I was reading some reference books the other day and read about a movie released in 1970 which I had never heard about, a movie that boasts a cast which includes Richard Pryor, Guy Lombardo, Colonel Sanders and Ultra Violet (just to name a few). From what I have been able to learn about it, it may well be one of the strangest and weirdest movies to ever tumble out of America, if only for the huge cast of celebrities who agreed to be in it.
The so-called plot of the movie, called "The Phynx", is centered on how the country of Albania is kidnapping the most famous American celebrities of the day (um, yeah, we'll get to that list in a minute), so a sort-of CIA operation is launched with their plan to create a rock and roll band and send them into Albania as a touring act to rescue the celebs. The band is called The Phynx - a sort of psychedelic spelling of the Finks (I guess).
The movie is a bit hard to describe since no video or DVD copies exist. Bootleg copies are out there, but I am fearful of what dark nether regions of the world one must go to to find one.
Anyway, a crazy communist Albanian general (Michael Ansara) kidnaps celebs to entertain the imprisoned King and his wife happy (played by George Tobias and Joan Blondell). A host of cameo appearances by other 'stars' train the Phynx members for their tactical action on Albania.

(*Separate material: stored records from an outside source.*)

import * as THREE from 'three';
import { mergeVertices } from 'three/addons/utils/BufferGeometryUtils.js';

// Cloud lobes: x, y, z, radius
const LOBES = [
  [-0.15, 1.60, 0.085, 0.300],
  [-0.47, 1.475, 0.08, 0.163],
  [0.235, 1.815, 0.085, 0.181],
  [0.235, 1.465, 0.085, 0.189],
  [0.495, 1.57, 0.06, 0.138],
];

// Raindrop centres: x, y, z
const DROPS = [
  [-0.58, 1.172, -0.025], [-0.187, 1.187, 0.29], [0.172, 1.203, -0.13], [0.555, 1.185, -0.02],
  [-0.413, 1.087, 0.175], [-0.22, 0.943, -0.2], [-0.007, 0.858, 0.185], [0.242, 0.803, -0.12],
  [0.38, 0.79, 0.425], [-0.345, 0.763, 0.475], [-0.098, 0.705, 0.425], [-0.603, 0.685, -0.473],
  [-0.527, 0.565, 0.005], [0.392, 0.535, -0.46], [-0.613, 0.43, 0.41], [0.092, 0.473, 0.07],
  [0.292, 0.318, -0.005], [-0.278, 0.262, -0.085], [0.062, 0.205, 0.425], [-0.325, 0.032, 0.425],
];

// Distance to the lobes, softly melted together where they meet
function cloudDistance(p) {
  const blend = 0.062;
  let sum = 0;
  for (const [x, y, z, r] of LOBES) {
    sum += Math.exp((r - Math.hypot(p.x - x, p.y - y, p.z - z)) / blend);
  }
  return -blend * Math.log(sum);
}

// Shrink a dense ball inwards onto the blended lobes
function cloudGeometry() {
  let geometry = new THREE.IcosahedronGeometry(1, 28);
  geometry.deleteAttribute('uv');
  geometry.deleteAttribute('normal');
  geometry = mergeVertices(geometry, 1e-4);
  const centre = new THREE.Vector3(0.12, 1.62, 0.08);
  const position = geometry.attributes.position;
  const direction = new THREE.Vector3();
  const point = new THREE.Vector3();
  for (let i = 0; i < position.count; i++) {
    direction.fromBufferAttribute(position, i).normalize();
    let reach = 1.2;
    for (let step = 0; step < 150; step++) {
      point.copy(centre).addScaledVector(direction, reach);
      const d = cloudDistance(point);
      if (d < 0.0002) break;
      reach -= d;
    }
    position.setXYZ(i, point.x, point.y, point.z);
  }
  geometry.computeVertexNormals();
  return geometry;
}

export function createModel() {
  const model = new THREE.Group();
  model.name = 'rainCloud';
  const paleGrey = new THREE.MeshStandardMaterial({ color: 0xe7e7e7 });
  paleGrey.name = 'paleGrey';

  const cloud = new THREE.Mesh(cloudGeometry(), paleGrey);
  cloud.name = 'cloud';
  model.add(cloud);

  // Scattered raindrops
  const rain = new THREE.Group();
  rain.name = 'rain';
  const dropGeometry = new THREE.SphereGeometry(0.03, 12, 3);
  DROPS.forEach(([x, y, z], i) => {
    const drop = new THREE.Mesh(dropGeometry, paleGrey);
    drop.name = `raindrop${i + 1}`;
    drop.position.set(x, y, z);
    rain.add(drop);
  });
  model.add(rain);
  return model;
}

Here is a partial list of the 'stars' in this train wreck of a movie: Dick Clark, Ed Sullivan, Colonel Sanders (yes, the one from KFC), James Brown, Richard Pryor, Johnny Weissmuller, Maureen O'Sullivan (Tarzan and Jane!), Huntz Hall and Leo Gorcy (from the old Bowery Boys movies), Harold "Oddjob" Sakata, Guy Lombardo, Xavier Cugat, Joe Louis, Rich Little, Busby Berkley, Ruby Keeler, Rudy Vallee, Edgar Bergen, Martha Raye, Butterfly McQueen (from Gone With The Wind!!), Ultra Violet, Rona Barrett, Andy Devine, Dorothy Lamour, Jay Silverheels and John Hart (Tonto and the Lone Ranger!!!), George Jessell, Clint Walker and even more odd choices.
There's even a shot in the movie (according to sources) of stock footage of Richard Nixon signing into law a day celebrating "Phynxgiving Day."
Unlike, say, an Ed Wood movie, which is bad and awful and made on a shoestring, this one was a big budget major studio release from Warner Bros.
Maybe the reasons it is not available on tape or DVD are good ones. Maybe the nation of Albania has all the copies and has them hidden in some vault.
Still, this sounds so bad it might just be good. Maybe.
Friday, November 23, 2007
Tuesday, November 20, 2007
"Good news everyone!!"
Fine news for fans of the once-cancelled and now revived animated sci-fi comedy show "Futurama": the show is back next Tuesday with a direct-to-DVD movie called "Bender's Big Score."
This review says:
""Bender's Big Score" is an absolutely wonderful return for the series, as not only does the film deliver a clever (a late twist is not only unexpected, but rather sweet) and often hysterical time travel tale, but a film that will both please fans (who get some references to episodes, as well as the return of supporting players Nibbler, Zapp Branigan and Kiff) and hook in newcomers.
As much as I liked "Futurama" (although especially later seasons, as the show continued to get funnier in later years as it developed characters and built further upon the concept), I found "Bender's Big Score" exceeded my expectations, as despite the direct-to-DVD nature of the flick, it really feels like a full feature film and not an extended episode with a lot of filler. I'm looking forward to the next film (which will apparently come out early in 2008), and hopefully if these direct-to-DVD films are successful, Fox will consider bringing back the series.
Note - the film does end with a cliffhanger, and the commentary notes that there will be three more "Futurama" features."
Plus Al Gore and Evil Santa make appearances in this new feature.
I am estatic with nerdly joy.